What is needed here is an exact repetition of the records below, beginning at the line that has "rings.append([bm.verts.new(matrix @ Vector((r" and stopping after the line that has "bmesh.ops.recalc_face_normals(bm, faces=bm.faces[:])".

┌─ Records provided

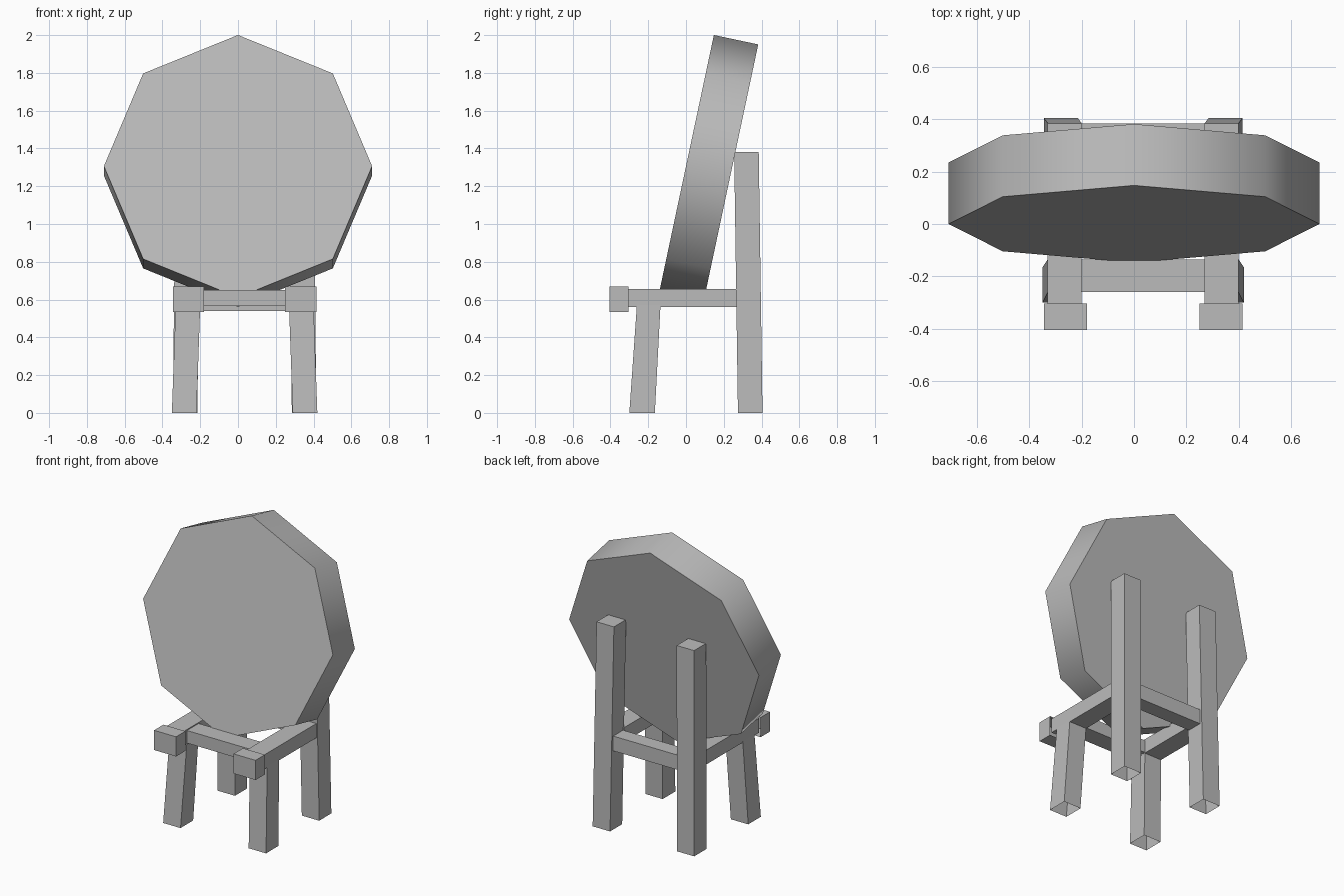
import bpy
import bmesh
from math import radians, sin, cos

cube = bpy.data.objects.get("Cube")
if cube:
    bpy.data.objects.remove(cube, do_unlink=True)

# One plain grey covers everything
grey = bpy.data.materials.new("plain_grey")
grey.use_nodes = True
colour = (0.5, 0.5, 0.5, 1)
grey.diffuse_color = colour
grey.node_tree.nodes["Principled BSDF"].inputs["Base Color"].default_value = colour

STAND_X = 0.035  # middle of the stand


def beam(name, bottom, top, z0, z1, open_side=None):
    """Box between two (x0, x1, y0, y1) rectangles; open_side drops one face."""
    bm = bmesh.new()
    rings = []
    for (x0, x1, y0, y1), z in ((bottom, z0), (top, z1)):
        corners = ((x0, y0), (x1, y0), (x1, y1), (x0, y1))
        rings.append([bm.verts.new((x, y, z)) for x, y in corners])
    low, high = rings
    faces = {"bottom": bm.faces.new(low[::-1]), "top": bm.faces.new(high)}
    for i, side in enumerate(("front", "right", "back", "left")):
        j = (i + 1) % 4
        faces[side] = bm.faces.new((low[i], low[j], high[j], high[i]))
    if open_side:
        bmesh.ops.delete(bm, geom=[faces[open_side]], context="FACES_ONLY")
    mesh = bpy.data.meshes.new(name)
    bm.to_mesh(mesh)
    bm.free()
    mesh.materials.append(grey)
    obj = bpy.data.objects.new(name, mesh)
    bpy.context.collection.objects.link(obj)
    return obj


def span(side, inner, outer, y0, y1):
    """Rectangle on one side of the stand, measured from its middle."""
    x0, x1 = sorted((STAND_X + side * inner, STAND_X + side * outer))
    return (x0, x1, y0, y1)


# Paired parts of the stand
for label, side in (("left", 1), ("right", -1)):
    beam(label + "_front_leg", span(side, 0.255, 0.385, -0.30, -0.165),
         span(side, 0.235, 0.365, -0.26, -0.135), 0, 0.57, "bottom")
    beam(label + "_back_post", span(side, 0.25, 0.38, 0.275, 0.405),
         span(side, 0.235, 0.365, 0.255, 0.385), 0, 1.38, "bottom")
    rail = span(side, 0.235, 0.365, -0.31, 0.275)
    beam(label + "_side_rail", rail, rail, 0.56, 0.657)
    block = span(side, 0.215, 0.38, -0.405, -0.305)
    beam(label + "_end_block", block, block, 0.535, 0.668, "back")

# Cross rails between the legs
for name, y0, y1, z0, z1 in (("front_cross_rail", -0.26, -0.135, 0.565, 0.65),
                             ("back_cross_rail", 0.28, 0.385, 0.54, 0.64)):
    rect = (STAND_X - 0.24, STAND_X + 0.24, y0, y1)
    beam(name, rect, rect, z0, z1)

# Eight-sided board leaning back on the posts
tilt = radians(12)
thick = 0.24
bpy.ops.mesh.primitive_cylinder_add(
    vertices=8, radius=0.71, depth=thick,
    location=(0, cos(tilt) * thick / 2, 1.306 - sin(tilt) * thick / 2),
    rotation=(radians(90) - tilt, 0, 0))
board = bpy.context.object
board.name = "target_board"
board.data.materials.append(grey)
bpy.ops.object.shade_smooth_by_angle(angle=radians(60))
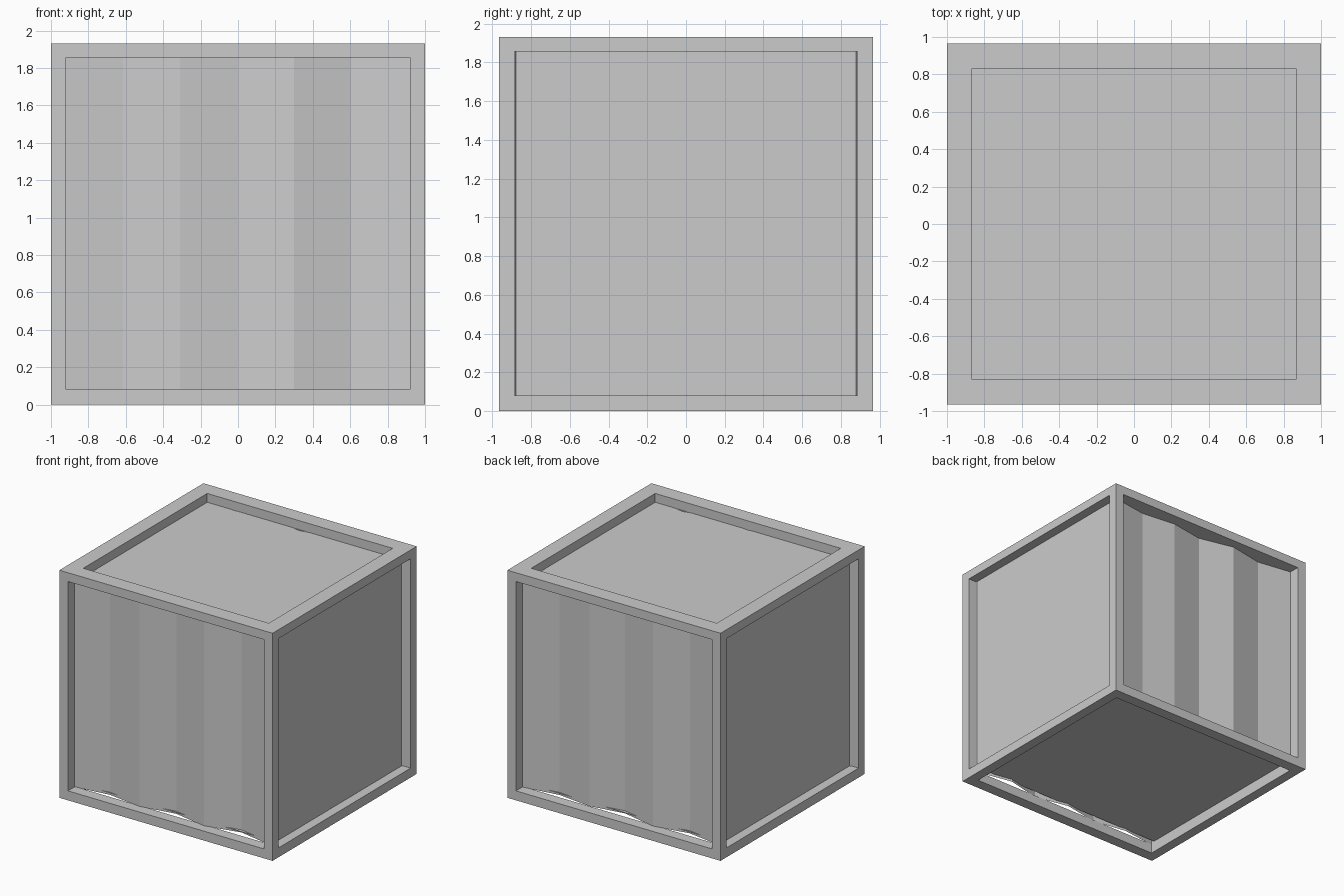
import bpy

if "Cube" in bpy.data.objects:
    bpy.data.objects.remove(bpy.data.objects["Cube"])

X, Y, H = 1.0, 0.965, 1.93      # outer half width, half depth, height
T = 0.08                        # frame thickness
Z0, Z1 = 0.08, 1.855            # opening bottom and top


def mesh_object(name, verts, faces):
    me = bpy.data.meshes.new(name)
    me.from_pydata(verts, [], faces)
    me.update()
    ob = bpy.data.objects.new(name, me)
    bpy.context.collection.objects.link(ob)
    return ob


def box(name, x0, x1, y0, y1, z0, z1):
    verts = [(x, y, z) for z in (z0, z1)
             for x, y in ((x0, y0), (x1, y0), (x1, y1), (x0, y1))]
    faces = [(3, 2, 1, 0), (4, 5, 6, 7)]
    faces += [(i, (i + 1) % 4, (i + 1) % 4 + 4, i + 4) for i in range(4)]
    return mesh_object(name, verts, faces)


def rim(name, ix, iy, z0, z1):
    """Rectangular ring with an opening of half size ix, iy."""
    verts = [(sx * a, sy * b, z) for z in (z0, z1) for a, b in ((X, Y), (ix, iy))
             for sx, sy in ((-1, -1), (1, -1), (1, 1), (-1, 1))]
    faces = []
    for i in range(4):
        j = (i + 1) % 4
        faces += [(i, j, j + 8, i + 8), (j + 4, i + 4, i + 12, j + 12),
                  (i + 8, j + 8, j + 12, i + 12), (j, i, i + 4, j + 4)]
    return mesh_object(name, verts, faces)


def corrugated(name, side, depths):
    """Folded sheet set back from the front (-1) or back (+1) face."""
    xs = (-0.93, -0.615, -0.31, 0.0, 0.30, 0.605, 0.93)
    verts = []
    for x, d in zip(xs, depths):
        verts += [(x, side * (Y - d), Z0 - 0.002), (x, side * (Y - d), Z1 + 0.002)]
    faces = []
    for i in range(0, 12, 2):
        f = (i, i + 2, i + 3, i + 1)
        faces.append(f if side < 0 else f[::-1])
    return mesh_object(name, verts, faces)


# Frame: top and bottom rims joined by four corner posts
rim("top_rim", 0.87, 0.83, Z1, H)
rim("bottom_rim", 0.915, 0.87, 0, Z0)
for sx, nx in ((-1, "left"), (1, "right")):
    for sy, ny in ((-1, "front"), (1, "back")):
        xs = sorted((sx * X, sx * (X - T)))
        ys = sorted((sy * Y, sy * (Y - T)))
        box(f"post_{ny}_{nx}", *xs, *ys, Z0, Z1)

# Corrugated front and back sheets
corrugated("front_sheet", -1, (0.09, 0.13, 0.085, 0.14, 0.08, 0.15, 0.085))
corrugated("back_sheet", 1, (0.09, 0.138, 0.08, 0.15, 0.10, 0.135, 0.085))

# Flat side panels
py = Y - T
for s, n in ((-1, "left"), (1, "right")):
    x = s * (X - T)
    f = (0, 1, 2, 3) if s > 0 else (3, 2, 1, 0)
    mesh_object(f"{n}_panel", [(x, -py, Z0), (x, py, Z0), (x, py, Z1), (x, -py, Z1)], [f])

# Flat top and bottom panels
for n, z, px, qy, f in (("top_panel", Z1 - 0.001, 0.92, 0.885, (0, 1, 2, 3)),
                        ("bottom_panel", 0.1, 0.92, 0.845, (3, 2, 1, 0))):
    mesh_object(n, [(-px, -qy, z), (px, -qy, z), (px, qy, z), (-px, qy, z)], [f])
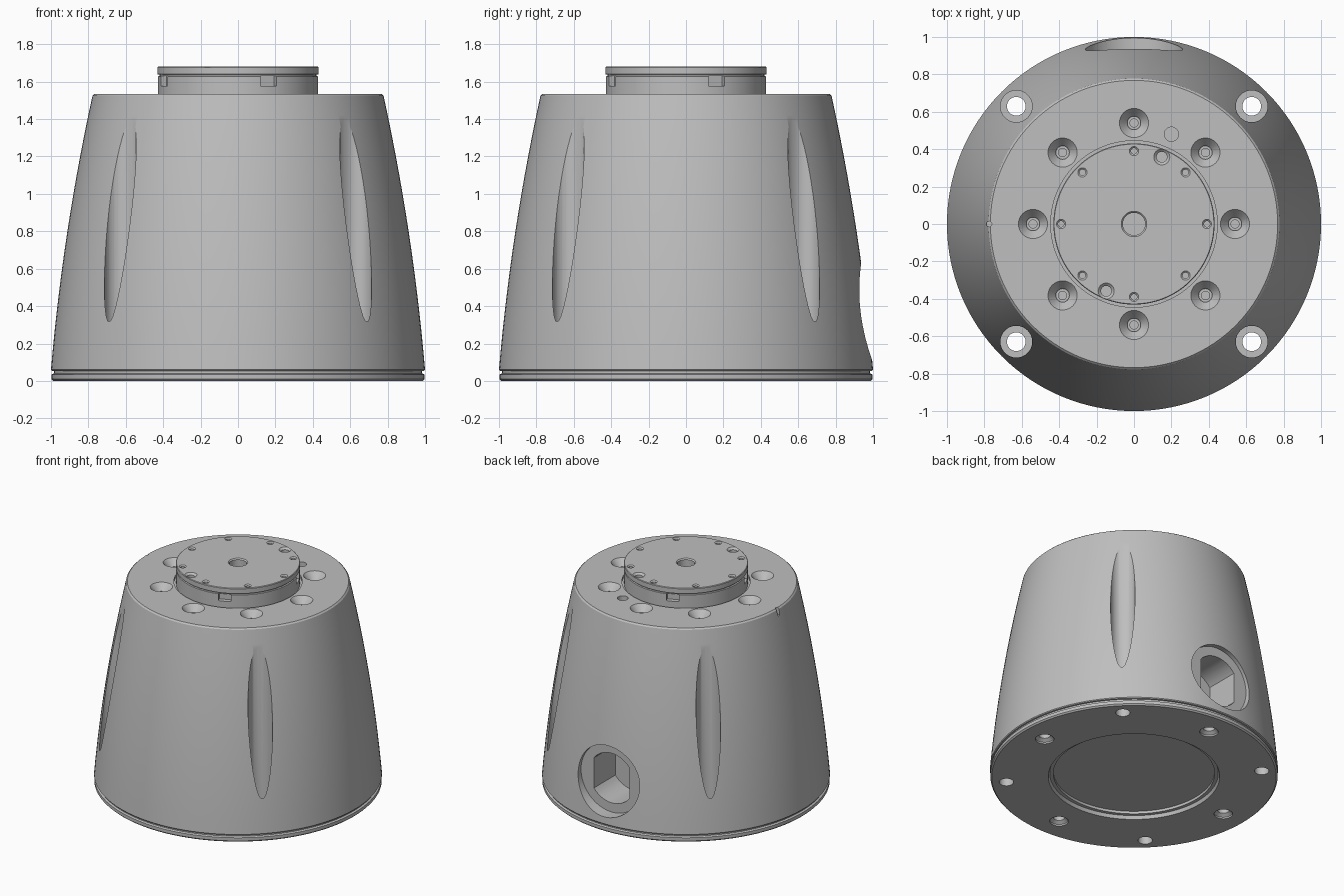
import bpy, bmesh
from math import radians, cos, sin, pi
from mathutils import Matrix, Vector

cube = bpy.data.objects.get("Cube")
if cube:
    bpy.data.objects.remove(cube, do_unlink=True)

metal = bpy.data.materials.new("satin_grey")
metal.use_nodes = True
GREY = (0.52, 0.52, 0.52, 1)
metal.diffuse_color = GREY
metal.node_tree.nodes["Principled BSDF"].inputs["Base Color"].default_value = GREY


def lathe(bm, profile, segs=32, matrix=Matrix()):
    """Revolve (radius, height) points about z; closed loop if off the axis."""
    rings = []
    for r, z in profile:
        if r == 0:
            rings.append([bm.verts.new(matrix @ Vector((0, 0, z)))] * segs)
        else:
            rings.append([bm.verts.new(matrix @ Vector((r * cos(2 * pi * i / segs), r * sin(2 * pi * i / segs), z)))
                          for i in range(segs)])
    pairs = list(zip(rings, rings[1:]))
    if profile[0][0] > 0:
        pairs.append((rings[-1], rings[0]))
    for a, b in pairs:
        for i in range(segs):
            j = (i + 1) % segs
            bm.faces.new(list(dict.fromkeys((a[i], a[j], b[j], b[i]))))


def finish(bm, name):
    bmesh.ops.recalc_face_normals(bm, faces=bm.faces[:])
    mesh = bpy.data.meshes.new(name)
    bm.to_mesh(mesh)
    bm.free()
    mesh.materials.append(metal)
    obj = bpy.data.objects.new(name, mesh)
    bpy.context.collection.objects.link(obj)
    return obj


def turned(name, profile, segs=128):
    bm = bmesh.new()
    lathe(bm, profile, segs)
    return finish(bm, name)


def drills(name, profile, spots, segs=32):
    """One cutter holding the same drill at every (x, y) spot."""
    bm = bmesh.new()
    for x, y in spots:
        lathe(bm, profile, segs, Matrix.Translation((x, y, 0)))
    return finish(bm, name)


def circle(r, count, start=0):
    return [(r * cos(radians(start) + 2 * pi * i / count), r * sin(radians(start) + 2 * pi * i / count))
            for i in range(count)]


def rod(r, low, high):
    return [(0, low), (r, low), (r, high), (0, high)]


def cut(targets, cutter):
    cutter.hide_render = True
    for obj in targets:
        mod = obj.modifiers.new("cut", 'BOOLEAN')
        mod.operation, mod.solver, mod.object = 'DIFFERENCE', 'EXACT', cutter
        bpy.context.view_layer.objects.active = obj
        bpy.ops.object.modifier_apply(modifier=mod.name)
    bpy.data.objects.remove(cutter, do_unlink=True)


# Housing: bulged taper with a shallow seat for the flange
TOP = 1.535
wall = []
for i in range(15):
    t = 1.465 * i / 14
    wall.append((1 - 0.085 * t - 0.0453 * t * t, 0.06 + t))
housing = turned("housing", [(0, 0.045), (0.985, 0.045), (0.985, 0.052), (0.995, 0.054)] + wall
                 + [(0.768, TOP), (0.445, TOP), (0.445, 1.515), (0, 1.515)])

# Base plate with stepped central opening
base = turned("base_plate", [(0.595, 0), (0.988, 0), (0.998, 0.01), (0.998, 0.034), (0.985, 0.04),
                             (0.985, 0.045), (0.56, 0.045), (0.56, 0.025), (0.585, 0.025)])

# Output flange: hub, seam and top disc
flange = turned("output_flange", [(0, 1.515), (0.429, 1.515), (0.429, 1.628), (0.42, 1.631), (0.42, 1.637),
                                  (0.431, 1.64), (0.431, 1.676), (0.427, 1.68), (0, 1.68)], 96)

# Corner mounting bores: flutes in the wall plus through holes
corners = circle(0.89, 4, 45)
cut([housing], drills("flute_cutter", rod(0.085, 0.2, 1.8), corners, 48))
cut([housing, base], drills("mount_hole_cutter", rod(0.05, -0.1, 0.3), corners))

# Underside bolt holes
cut([housing, base], drills("base_bolt_cutter",
                            [(0, -0.02), (0.065, -0.02), (0.065, 0.012), (0.04, 0.03), (0.04, 0.1), (0, 0.1)],
                            circle(0.81, 4)))

# Countersunk bolts around the shoulder, plus a service hole and an edge pin mark
cut([housing], drills("shoulder_bolt_cutter",
                      [(0, 1.43), (0.022, 1.43), (0.022, 1.46), (0.036, 1.46), (0.036, 1.485),
                       (0.078, TOP), (0.078, 1.6), (0, 1.6)], circle(0.54, 8)))
cut([housing], drills("service_hole_cutter", rod(0.038, 1.48, 1.6), [(0.2, 0.48)]))
cut([housing], drills("edge_mark_cutter", rod(0.015, 1.48, 1.6), [(-0.775, 0)], 16))

# Cable port on the back: round recess, then a flat-sided pocket
face_back = Matrix.Translation((0, 0, 0.37)) @ Matrix.Rotation(radians(-90), 4, 'X')
bm = bmesh.new()
lathe(bm, rod(0.26, 0.9, 1.2), 64, face_back)
cut([housing], finish(bm, "port_recess_cutter"))
bm = bmesh.new()
lathe(bm, rod(0.19, 0.64, 1.0), 48, face_back)
for v in bm.verts:
    v.co.x = max(-0.15, min(0.15, v.co.x))
bmesh.ops.remove_doubles(bm, verts=bm.verts[:], dist=0.0005)
bmesh.ops.dissolve_limit(bm, angle_limit=0.01, verts=bm.verts[:], edges=bm.edges[:])
cut([housing], finish(bm, "port_pocket_cutter"))

# Flange face holes: centre bore, threaded ring, two dowel holes
cut([flange], drills("centre_bore_cutter", [(0, 1.61), (0.06, 1.61), (0.06, 1.672), (0.068, 1.68),
                                            (0.068, 1.75), (0, 1.75)], [(0, 0)], 48))
cut([flange], drills("thread_cutter", [(0, 1.62), (0.016, 1.62), (0.016, 1.672), (0.025, 1.68),
                                       (0.025, 1.75), (0, 1.75)], circle(0.39, 8), 20))
cut([flange], drills("dowel_cutter", [(0, 1.62), (0.028, 1.62), (0.028, 1.666), (0.043, 1.68),
                                      (0.043, 1.75), (0, 1.75)], circle(0.388, 2, 67.5), 24))

# Four notches in the hub side
bm = bmesh.new()
for k in range(4):
    turn = Matrix.Rotation(radians(22.5 + 90 * k), 4, 'Z')
    bmesh.ops.create_cube(bm, size=1, matrix=turn @ Matrix.Translation((0.43, 0, 1.603))
                          @ Matrix.Diagonal((0.07, 0.09, 0.054, 1)))
cut([flange], finish(bm, "notch_cutter"))

# Smooth shading with crisp edges
bpy.ops.object.select_all(action='DESELECT')
for obj in (housing, base, flange):
    obj.select_set(True)
bpy.context.view_layer.objects.active = housing
bpy.ops.object.shade_smooth_by_angle(angle=radians(25))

└─

Exercise answer:
            rings.append([bm.verts.new(matrix @ Vector((r * cos(2 * pi * i / segs), r * sin(2 * pi * i / segs), z)))
                          for i in range(segs)])
    pairs = list(zip(rings, rings[1:]))
    if profile[0][0] > 0:
        pairs.append((rings[-1], rings[0]))
    for a, b in pairs:
        for i in range(segs):
            j = (i + 1) % segs
            bm.faces.new(list(dict.fromkeys((a[i], a[j], b[j], b[i]))))


def finish(bm, name):
    bmesh.ops.recalc_face_normals(bm, faces=bm.faces[:])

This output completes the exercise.